**Exercise directions**
Please return every line in the entries below with the word "helix" in it.

**Excerpted data**
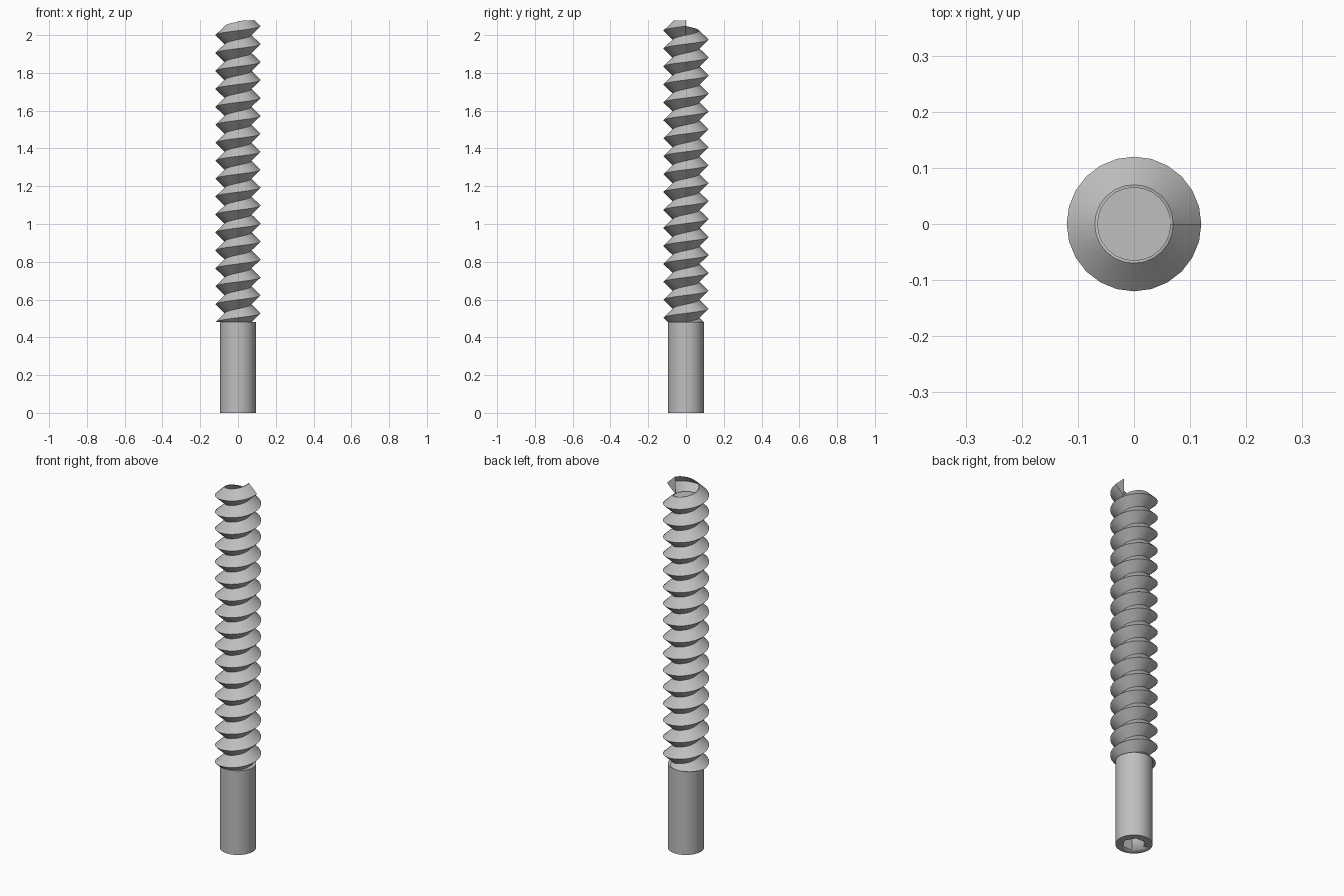
import bpy, bmesh
from math import cos, sin, pi, radians
from mathutils import Matrix

cube = bpy.data.objects.get("Cube")
if cube:
    bpy.data.objects.remove(cube)

HEIGHT, SHANK_TOP, TURNS, SEG = 2.0, 0.48, 16, 24
PITCH = (HEIGHT - SHANK_TOP) / TURNS
SHANK_R, CORE_R, ROOT_R, CREST_R = 0.094, 0.065, 0.07, 0.12
SOCKET_R, SOCKET_DEPTH = 0.06, 0.1

steel = bpy.data.materials.new("steel_grey")
steel.use_nodes = True
colour = (0.52, 0.52, 0.52, 1)
steel.diffuse_color = colour
steel.node_tree.nodes["Principled BSDF"].inputs["Base Color"].default_value = colour


def finish(bm, name):
    """Turn a bmesh into a smooth-shaded steel object."""
    bmesh.ops.recalc_face_normals(bm, faces=bm.faces)
    mesh = bpy.data.meshes.new(name)
    bm.to_mesh(mesh)
    bm.free()
    mesh.materials.append(steel)
    obj = bpy.data.objects.new(name, mesh)
    bpy.context.collection.objects.link(obj)
    bpy.ops.object.select_all(action='DESELECT')
    obj.select_set(True)
    bpy.context.view_layer.objects.active = obj
    bpy.ops.object.shade_smooth_by_angle(angle=radians(30))
    return obj


def cylinder(name, radius, z0, z1, sides):
    bm = bmesh.new()
    bmesh.ops.create_cone(bm, cap_ends=True, segments=sides, radius1=radius,
                          radius2=radius, depth=z1 - z0,
                          matrix=Matrix.Translation((0, 0, (z0 + z1) / 2)))
    return finish(bm, name)


# Plain shank with a hexagonal socket in its lower end
shank = cylinder("shank", SHANK_R, 0, SHANK_TOP, 48)
cutter = cylinder("socket_cutter", SOCKET_R, -0.05, SOCKET_DEPTH, 6)
cutter.data.transform(Matrix.Rotation(radians(30), 4, 'Z'))
cutter.hide_render = True
cut = shank.modifiers.new("hex_socket", 'BOOLEAN')
cut.operation, cut.solver, cut.object = 'DIFFERENCE', 'EXACT', cutter
bpy.context.view_layer.objects.active = shank
bpy.ops.object.modifier_apply(modifier=cut.name)
bpy.data.objects.remove(cutter)

# Core, exposed above the last turn of the thread
cylinder("core", CORE_R, SHANK_TOP, HEIGHT, 48)

# Right-handed V thread: root and crest helices joined by two flanks
bm = bmesh.new()
count = (TURNS + 1) * SEG


def helix(radius, lift, first, last):
    verts = []
    for i in range(first, last + 1):
        a = 2 * pi * i / SEG
        z = SHANK_TOP + PITCH * (i / SEG - 1) + lift
        verts.append(bm.verts.new((radius * cos(a), radius * sin(a), z)))
    return verts


root = helix(ROOT_R, 0, 0, count + SEG)
crest = helix(CREST_R, PITCH / 2, 0, count)
inner = helix(CORE_R, 0, count, count + SEG)
for i in range(count):
    bm.faces.new((root[i], root[i + 1], crest[i + 1], crest[i]))
    bm.faces.new((crest[i], crest[i + 1], root[i + SEG + 1], root[i + SEG]))
# Narrow ledge closing the top turn against the core, then its end face
for i in range(SEG):
    bm.faces.new((root[count + i], root[count + i + 1], inner[i + 1], inner[i]))
bm.faces.new((root[count], crest[count], root[count + SEG], inner[SEG], inner[0]))

# Trim the run-in flat where the thread meets the shank
trim = bmesh.ops.bisect_plane(bm, geom=bm.verts[:] + bm.edges[:] + bm.faces[:],
                              dist=1e-5, plane_co=(0, 0, SHANK_TOP),
                              plane_no=(0, 0, 1), clear_inner=True)
rim = [e for e in trim["geom_cut"] if isinstance(e, bmesh.types.BMEdge)]
bmesh.ops.edgenet_fill(bm, edges=rim)
finish(bm, "thread")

**Solution to the exercise**
def helix(radius, lift, first, last):
root = helix(ROOT_R, 0, 0, count + SEG)
crest = helix(CREST_R, PITCH / 2, 0, count)
inner = helix(CORE_R, 0, count, count + SEG)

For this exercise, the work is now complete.